New Space Race May Be Taking Shape

Who will be first to build a space elevator?

A colossal elevator to space could be a reality sooner rather than later.

China and a construction firm in Japan have both said they can build a so-called ‘space elevator’ able to transport people and payloads into orbit without the use of rockets.

Japan says it could build one by 2050; China is aiming for 2045.

A 35-thousand kilometre long tether would use magnetic linear motors to power a pod up and down from a spaceport at the equator to a space station in geosynchronous orbit overhead.

It could carry people and payloads to space for about $25 per pound, compared to the rocket rate of $3500 per pound.

Scientists have identified a couple of potential problems:

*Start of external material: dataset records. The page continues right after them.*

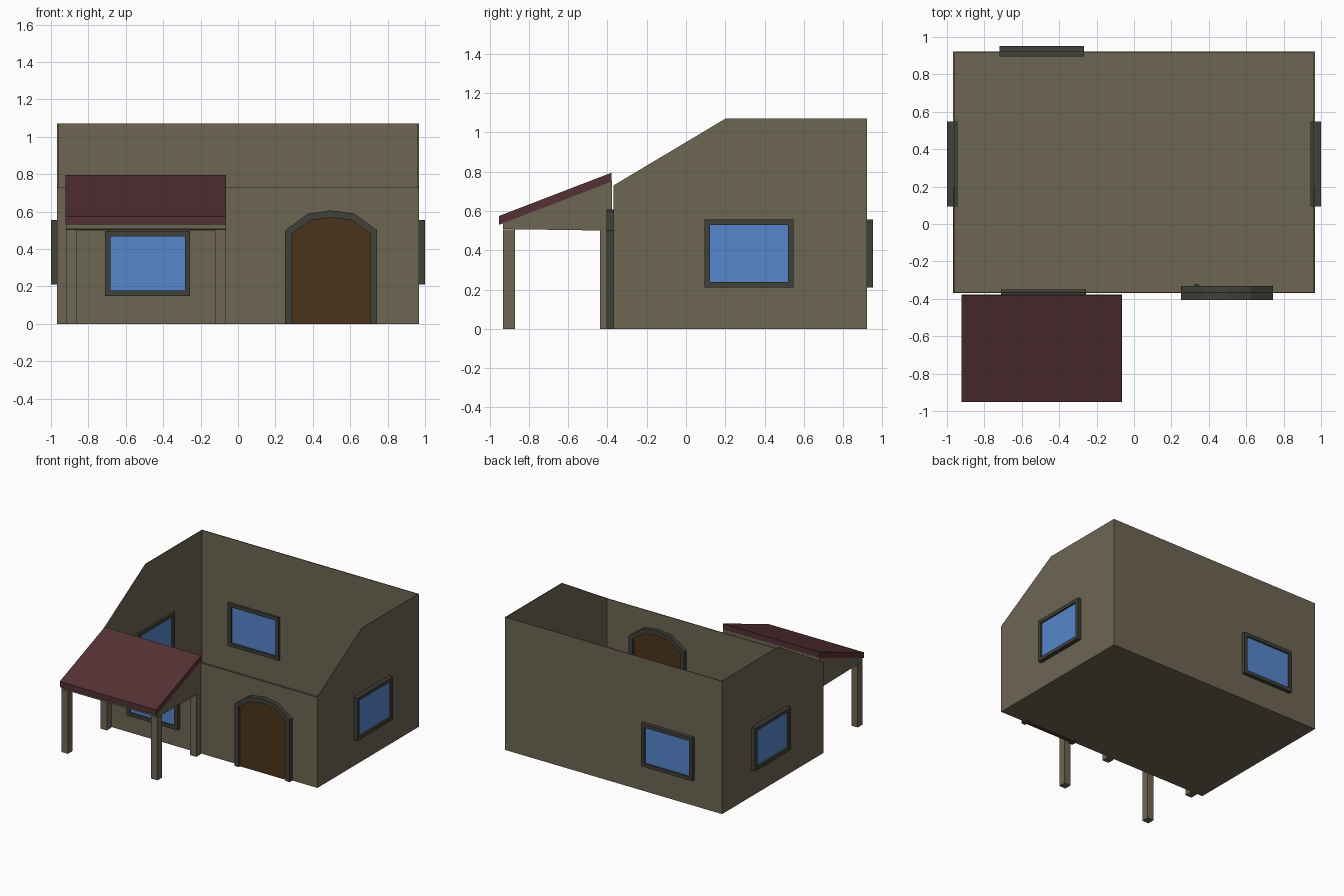
import bpy, bmesh

if "Cube" in bpy.data.objects:
    bpy.data.objects.remove(bpy.data.objects["Cube"])


def material(name, rgb):
    m = bpy.data.materials.new(name)
    m.diffuse_color = (*rgb, 1)
    m.use_nodes = True
    m.node_tree.nodes["Principled BSDF"].inputs["Base Color"].default_value = m.diffuse_color
    return m


WALL = material("plaster", (0.155, 0.132, 0.088))
TRIM = material("dark_trim", (0.05, 0.053, 0.04))
GLASS = material("blue_glass", (0.095, 0.24, 0.61))
WOOD = material("door_wood", (0.07, 0.034, 0.011))
ROOF = material("red_roof", (0.09, 0.031, 0.036))


def finish(bm, name, mat):
    bmesh.ops.recalc_face_normals(bm, faces=bm.faces[:])
    mesh = bpy.data.meshes.new(name)
    bm.to_mesh(mesh)
    bm.free()
    mesh.materials.append(mat)
    ob = bpy.data.objects.new(name, mesh)
    bpy.context.collection.objects.link(ob)
    return ob


def loop(bm, pts, axis, d):
    """Points (u, z) placed on the plane axis = d."""
    return [bm.verts.new((d, u, z) if axis == "x" else (u, d, z)) for u, z in pts]


def prism(name, pts, axis, lo, hi, mat, open_edges=()):
    bm = bmesh.new()
    a, b = loop(bm, pts, axis, lo), loop(bm, pts, axis, hi)
    bm.faces.new(a)
    bm.faces.new(b)
    n = len(pts)
    for i in range(n):
        if i not in open_edges:
            j = (i + 1) % n
            bm.faces.new((a[i], a[j], b[j], b[i]))
    return finish(bm, name, mat)


def ring(name, outer, inner, axis, lo, hi, mat, closed=True):
    bm = bmesh.new()
    rails = [loop(bm, p, axis, d) for p, d in
             ((outer, lo), (outer, hi), (inner, hi), (inner, lo))]
    n = len(outer)
    for i in range(n if closed else n - 1):
        j = (i + 1) % n
        for k in range(4):
            r, s = rails[k], rails[(k + 1) % 4]
            bm.faces.new((r[i], r[j], s[j], s[i]))
    if not closed:
        bm.faces.new([r[0] for r in rails])
        bm.faces.new([r[-1] for r in rails])
    return finish(bm, name, mat)


def rect(u0, u1, z0, z1):
    return [(u0, z0), (u1, z0), (u1, z1), (u0, z1)]


def window(name, axis, d, u, z):
    w, h, t = 0.227, 0.173, 0.028
    inner = rect(u - w + t, u + w - t, z - h + t, z + h - t)
    ring(name + "_frame", rect(u - w, u + w, z - h, z + h), inner,
         axis, d - 0.028, d + 0.028, TRIM)
    prism(name + "_glass", inner, axis, d - 0.014, d + 0.014, GLASS)


# House shell: floor and four thin walls, open above
side = [(-0.37, 0), (0.922, 0), (0.922, 1.07), (0.2, 1.07), (-0.37, 0.73)]
shell = prism("house_shell", side, "x", -0.967, 0.967, WALL, open_edges=(2, 3))
mod = shell.modifiers.new("wall_thickness", "SOLIDIFY")
mod.thickness = 0.007
mod.offset = -1
mod.use_even_offset = True

# Windows, one per wall
window("right_window", "x", 0.972, 0.32, 0.383)
window("left_window", "x", -0.972, 0.32, 0.383)
window("back_window", "y", 0.924, -0.493, 0.383)
window("front_window", "y", -0.378, -0.483, 0.323)

# Arched door
outer = [(0.252, 0), (0.252, 0.5), (0.375, 0.59), (0.498, 0.607),
         (0.621, 0.59), (0.744, 0.5), (0.744, 0)]
inner = [(0.288, 0), (0.288, 0.482), (0.393, 0.555), (0.498, 0.567),
         (0.603, 0.555), (0.708, 0.482), (0.708, 0)]
ring("door_frame", outer, inner, "y", -0.405, -0.332, TRIM, closed=False)
prism("door", inner, "y", -0.388, -0.349, WOOD)
bm = bmesh.new()
bmesh.ops.create_uvsphere(bm, u_segments=10, v_segments=6, radius=0.016)
bmesh.ops.translate(bm, verts=bm.verts[:], vec=(0.335, -0.335, 0.27))
finish(bm, "door_knob", TRIM)

# Porch: sloped slab, wedge beneath it, four posts
prism("porch_roof", [(-0.952, 0.53), (-0.38, 0.75), (-0.38, 0.795), (-0.952, 0.575)],
      "x", -0.922, -0.063, ROOF)
prism("porch_wedge", [(-0.932, 0.508), (-0.378, 0.5), (-0.378, 0.752), (-0.932, 0.54)],
      "x", -0.92, -0.065, WALL)
for row, y in (("front", -0.932), ("back", -0.438)):
    for hand, x in (("left", -0.92), ("right", -0.122)):
        prism(f"porch_{row}_{hand}_post", rect(x, x + 0.057, 0, 0.505),
              "y", y, y + 0.06, WALL)
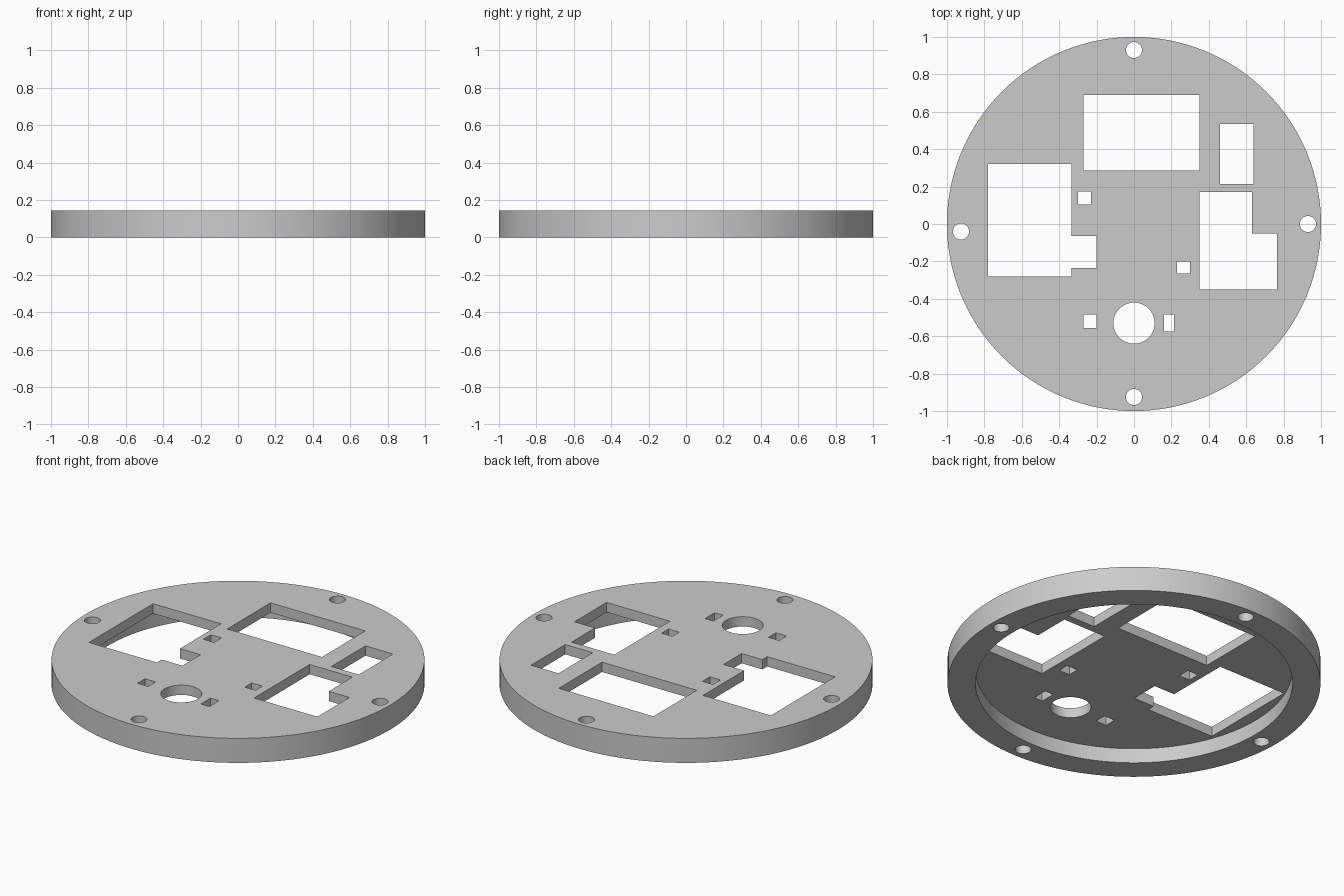
import bpy
import bmesh
from math import radians
from mathutils import Matrix, Vector

cube = bpy.data.objects.get("Cube")
if cube:
    bpy.data.objects.remove(cube, do_unlink=True)

HEIGHT = 0.145
FLOOR = 0.087      # underside of the top plate
RECESS = 0.85      # inner radius of the rim

grey = bpy.data.materials.new("light grey")
grey.use_nodes = True
colour = (0.6, 0.6, 0.6, 1)
grey.diffuse_color = colour
grey.node_tree.nodes["Principled BSDF"].inputs["Base Color"].default_value = colour


def new_object(name, bm):
    mesh = bpy.data.meshes.new(name)
    bm.to_mesh(mesh)
    bm.free()
    mesh.materials.append(grey)
    obj = bpy.data.objects.new(name, mesh)
    bpy.context.collection.objects.link(obj)
    return obj


def disc(name, x, y, radius, z0, z1, segments):
    bm = bmesh.new()
    bmesh.ops.create_cone(bm, cap_ends=True, segments=segments, radius1=radius,
                          radius2=radius, depth=z1 - z0,
                          matrix=Matrix.Translation((x, y, (z0 + z1) / 2)))
    return new_object(name, bm)


def prism(name, outline):
    bm = bmesh.new()
    face = bm.faces.new([bm.verts.new((x, y, -0.1)) for x, y in outline])
    out = bmesh.ops.extrude_face_region(bm, geom=[face])
    top = [v for v in out["geom"] if isinstance(v, bmesh.types.BMVert)]
    bmesh.ops.translate(bm, verts=top, vec=Vector((0, 0, 0.4)))
    bmesh.ops.recalc_face_normals(bm, faces=bm.faces)
    return new_object(name, bm)


def box(name, x0, x1, y0, y1):
    return prism(name, [(x0, y0), (x1, y0), (x1, y1), (x0, y1)])


# Round base plate and the recess under it
plate = disc("base_plate", 0, 0, 1, 0, HEIGHT, 128)
cutters = [disc("recess_cutter", 0, 0, RECESS, -0.1, FLOOR, 128)]

# Screw holes in the rim and the large round hole
for x, y in [(0, 0.93), (0.93, 0), (0, -0.925), (-0.925, -0.04)]:
    cutters.append(disc("screw_hole_cutter", x, y, 0.043, -0.1, 0.3, 32))
cutters.append(disc("round_hole_cutter", 0, -0.53, 0.11, -0.1, 0.3, 64))

# Rectangular windows and small slots
for rect in [(-0.27, 0.35, 0.285, 0.69), (0.46, 0.64, 0.215, 0.535),
             (-0.3, -0.23, 0.105, 0.175), (0.23, 0.3, -0.265, -0.2),
             (-0.27, -0.2, -0.555, -0.485), (0.16, 0.215, -0.575, -0.485)]:
    cutters.append(box("slot_cutter", *rect))

# Stepped windows
cutters.append(prism("left_window_cutter", [
    (-0.78, -0.28), (-0.335, -0.28), (-0.335, -0.235), (-0.2, -0.235),
    (-0.2, -0.065), (-0.335, -0.065), (-0.335, 0.32), (-0.78, 0.32)]))
cutters.append(prism("right_window_cutter", [
    (0.35, -0.35), (0.765, -0.35), (0.765, -0.05), (0.63, -0.05),
    (0.63, 0.17), (0.35, 0.17)]))

# Cut every opening, then remove the cutters
bpy.context.view_layer.objects.active = plate
for cutter in cutters:
    cutter.hide_render = True
    mod = plate.modifiers.new("opening", "BOOLEAN")
    mod.operation = "DIFFERENCE"
    mod.solver = "EXACT"
    mod.object = cutter
    bpy.ops.object.modifier_apply(modifier=mod.name)
    bpy.data.objects.remove(cutter, do_unlink=True)

bpy.ops.object.select_all(action="DESELECT")
plate.select_set(True)
bpy.ops.object.shade_smooth_by_angle(angle=radians(30))
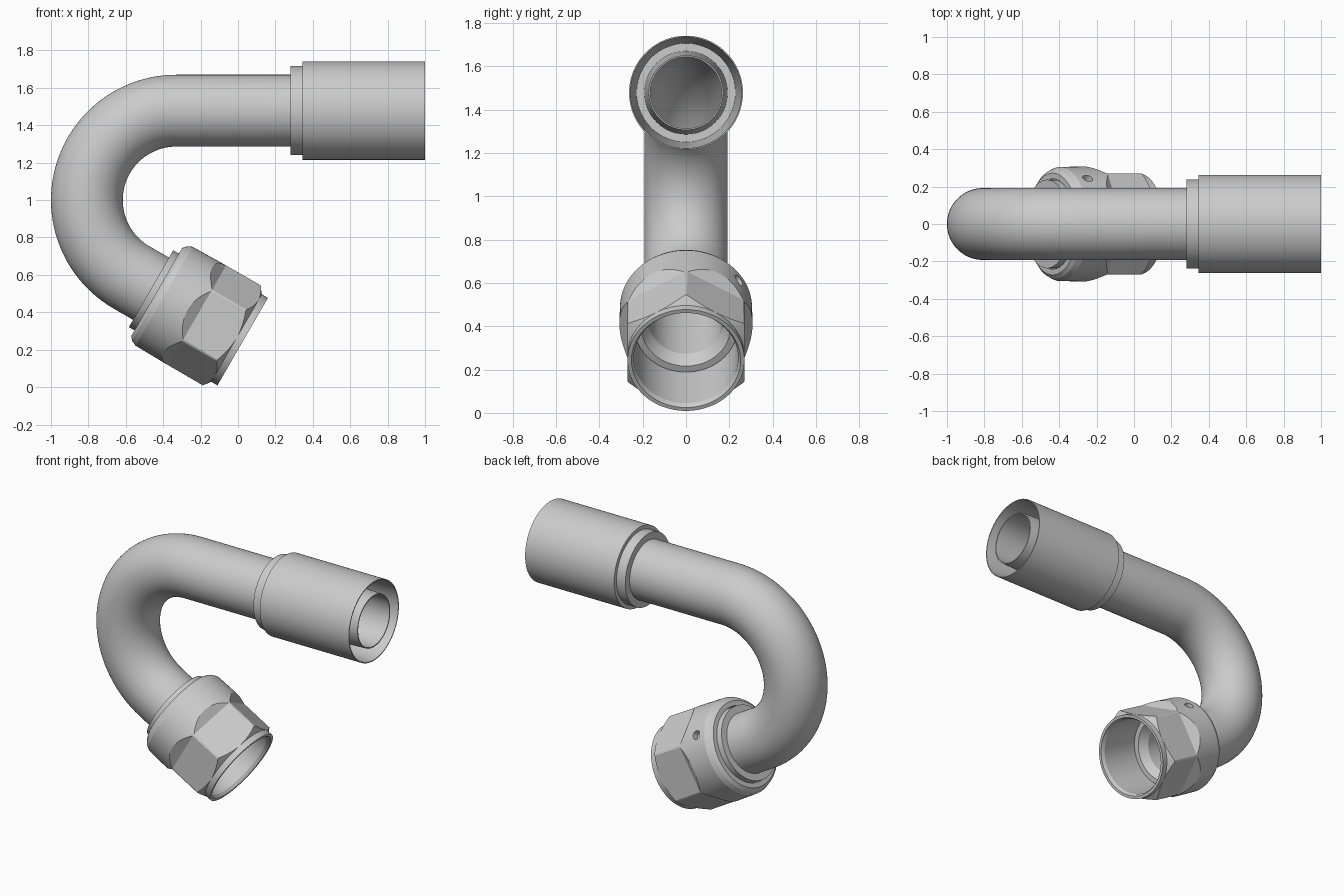
import bpy, bmesh, math
from mathutils import Vector

if "Cube" in bpy.data.objects:
    bpy.data.objects.remove(bpy.data.objects["Cube"])

# Centreline: straight from x=1, then a 150 degree bend, then straight into the nut
BEND_X, BEND_Z, BEND_R = -0.33, 1.0, 0.478
L1 = 1.0 - BEND_X
SWEEP = math.radians(150)
L2 = L1 + BEND_R * SWEEP
Y = Vector((0, 1, 0))


def frame(s):
    """Point and outward normal at distance s along the centreline."""
    ang = math.pi / 2 + min(max((s - L1) / BEND_R, 0), SWEEP)
    n = Vector((math.cos(ang), 0, math.sin(ang)))
    d = Vector((-n.z, 0, n.x))
    p = Vector((BEND_X, 0, BEND_Z)) + n * BEND_R
    p += d * (min(s - L1, 0) + max(s - L2, 0))
    return p, n


def rings(name, profile, seg=96, closed=True):
    """Sweep (distance, radius) pairs round the centreline."""
    bm = bmesh.new()
    loops = []
    for s, r in profile:
        p, n = frame(s)
        angs = [2 * math.pi * i / seg for i in range(seg)]
        loops.append([bm.verts.new(p + r * (n * math.cos(a) + Y * math.sin(a))) for a in angs])
    pairs = list(zip(loops, loops[1:]))
    if closed:
        pairs.append((loops[-1], loops[0]))
    for a, b in pairs:
        for i in range(seg):
            j = (i + 1) % seg
            bm.faces.new((a[i], a[j], b[j], b[i]))
    bmesh.ops.remove_doubles(bm, verts=bm.verts, dist=1e-5)
    bmesh.ops.recalc_face_normals(bm, faces=bm.faces)
    me = bpy.data.meshes.new(name)
    bm.to_mesh(me)
    bm.free()
    ob = bpy.data.objects.new(name, me)
    bpy.context.collection.objects.link(ob)
    return ob


def activate(ob):
    bpy.ops.object.select_all(action='DESELECT')
    ob.select_set(True)
    bpy.context.view_layer.objects.active = ob


def boolean(ob, cutter, operation):
    activate(ob)
    m = ob.modifiers.new("cut", 'BOOLEAN')
    m.operation, m.object, m.solver = operation, cutter, 'EXACT'
    bpy.ops.object.modifier_apply(modifier=m.name)
    bpy.data.objects.remove(cutter)


def past(profile):
    """Shift distances so they count from the end of the bend."""
    return [(L2 + t, r) for t, r in profile]


# Bent tube with tapered hose nipple, rear collar and coned sealing nose
arc = [L1 + (L2 - L1) * i / 48 for i in range(49)]
outer = [(0, 0.172), (0.55, 0.192)] + [(s, 0.192) for s in arc]
nose = past([(0.12, 0.192), (0.12, 0.237), (0.385, 0.237), (0.385, 0.205), (0.33, 0.17)])
inner = [(s, 0.165) for s in reversed(arc)] + [(0, 0.165)]
tube = rings("bent_tube", outer + nose + inner)

# Crimp sleeve with open, tapered mouth
sleeve = rings("crimp_sleeve", [
    (0, 0.263), (0.655, 0.263), (0.655, 0.238), (0.72, 0.238),
    (0.72, 0.185), (0.55, 0.185), (0.55, 0.228), (0, 0.257)])

# Swivel nut: turned body, hexagon flats, small locking hole
nut = rings("swivel_nut", past([
    (0.155, 0.241), (0.155, 0.272), (0.172, 0.292), (0.2, 0.305), (0.36, 0.308),
    (0.618, 0.309), (0.648, 0.27), (0.686, 0.27), (0.686, 0.252), (0.665, 0.241)]))
C = math.cos(math.pi / 6)
hexagon = rings("hex_cutter", past([
    (0.1, 0), (0.1, 0.4 / C), (0.30, 0.4 / C), (0.335, 0.315 / C),
    (0.405, 0.27 / C), (0.8, 0.27 / C), (0.8, 0)]), seg=6, closed=False)
boolean(nut, hexagon, 'INTERSECT')

p, n = frame(L2 + 0.265)
radial = (-n * 0.6 + Y * 0.8).normalized()
bpy.ops.mesh.primitive_cylinder_add(
    vertices=32, radius=0.028, depth=0.1, location=p + radial * 0.32,
    rotation=radial.to_track_quat('Z', 'Y').to_euler())
boolean(nut, bpy.context.object, 'DIFFERENCE')

for ob in (tube, sleeve, nut):
    activate(ob)
    bpy.ops.object.shade_smooth_by_angle(angle=math.radians(20))
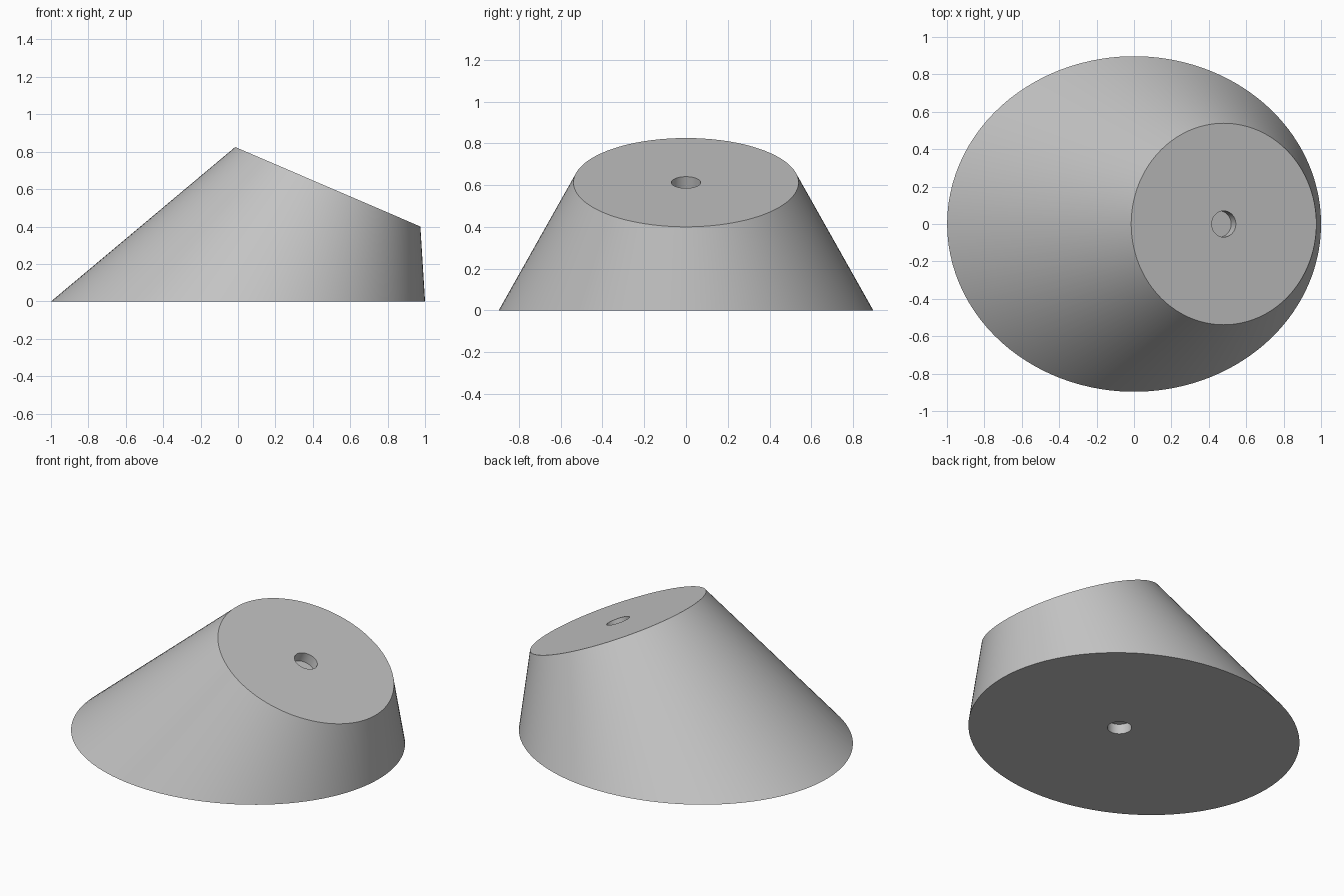
import bpy
import bmesh
import math
from mathutils import Vector

SEGMENTS = 128
HOLE_RADIUS = 0.07
HOLE_DEPTH = 0.063

cube = bpy.data.objects.get("Cube")
if cube:
    bpy.data.objects.remove(cube, do_unlink=True)

grey = bpy.data.materials.new("plain grey")
grey.use_nodes = True
colour = (0.55, 0.55, 0.55, 1)
grey.diffuse_color = colour
grey.node_tree.nodes["Principled BSDF"].inputs["Base Color"].default_value = colour

# Sloping top disc, given by its highest and lowest points
high, low = Vector((-0.015, 0, 0.825)), Vector((0.975, 0, 0.4))
top_centre = (high + low) / 2
top_radius = (high - low).length / 2
slope = (low - high).normalized()
side = Vector((0, 1, 0))
normal = slope.cross(side)

# Apex of the cone whose oblique cut is the flat base
apex = Vector((0.9, 0, 1.592))
base_hole = Vector((0.11, 0, 0))
up = Vector((0, 0, 1))


def circle(centre, radius, axis):
    """Points of a circle whose first axis lies in the xz plane."""
    angles = [2 * math.pi * i / SEGMENTS for i in range(SEGMENTS)]
    return [centre + radius * (axis * math.cos(a) + side * math.sin(a)) for a in angles]


def to_ground(point):
    return apex + (point - apex) * apex.z / (apex.z - point.z)


# Rings from the top recess floor, over the flank, to the base recess ceiling
top_rim = circle(top_centre, top_radius, slope)
east = Vector((1, 0, 0))
rings = [
    circle(top_centre - normal * HOLE_DEPTH, HOLE_RADIUS, slope),
    circle(top_centre, HOLE_RADIUS, slope),
    top_rim,
    [to_ground(p) for p in top_rim],
    circle(base_hole, HOLE_RADIUS, east),
    circle(base_hole + up * HOLE_DEPTH, HOLE_RADIUS, east),
]

bm = bmesh.new()
loops = [[bm.verts.new(p) for p in ring] for ring in rings]
for upper, lower in zip(loops, loops[1:]):
    for i in range(SEGMENTS):
        j = (i + 1) % SEGMENTS
        bm.faces.new((upper[i], lower[i], lower[j], upper[j]))
bm.faces.new(loops[0])
bm.faces.new(reversed(loops[-1]))
bmesh.ops.recalc_face_normals(bm, faces=bm.faces)

mesh = bpy.data.meshes.new("slanted_cone_stand")
bm.to_mesh(mesh)
bm.free()
mesh.materials.append(grey)
stand = bpy.data.objects.new("slanted_cone_stand", mesh)
bpy.context.collection.objects.link(stand)

# Smooth flank with crisp rims
bpy.ops.object.select_all(action='DESELECT')
stand.select_set(True)
bpy.context.view_layer.objects.active = stand
bpy.ops.object.shade_smooth_by_angle(angle=math.radians(30))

  • finding a suitable tether (graphene might’s an ultra-strong carbon-based material)
  • space debris from other rockets that orbit the earth and could damage or destroy the elevator

An experiment will be conducted soon using a 10-metre tether in a weightless environemnt to see how feasible it is.

banner image via NASA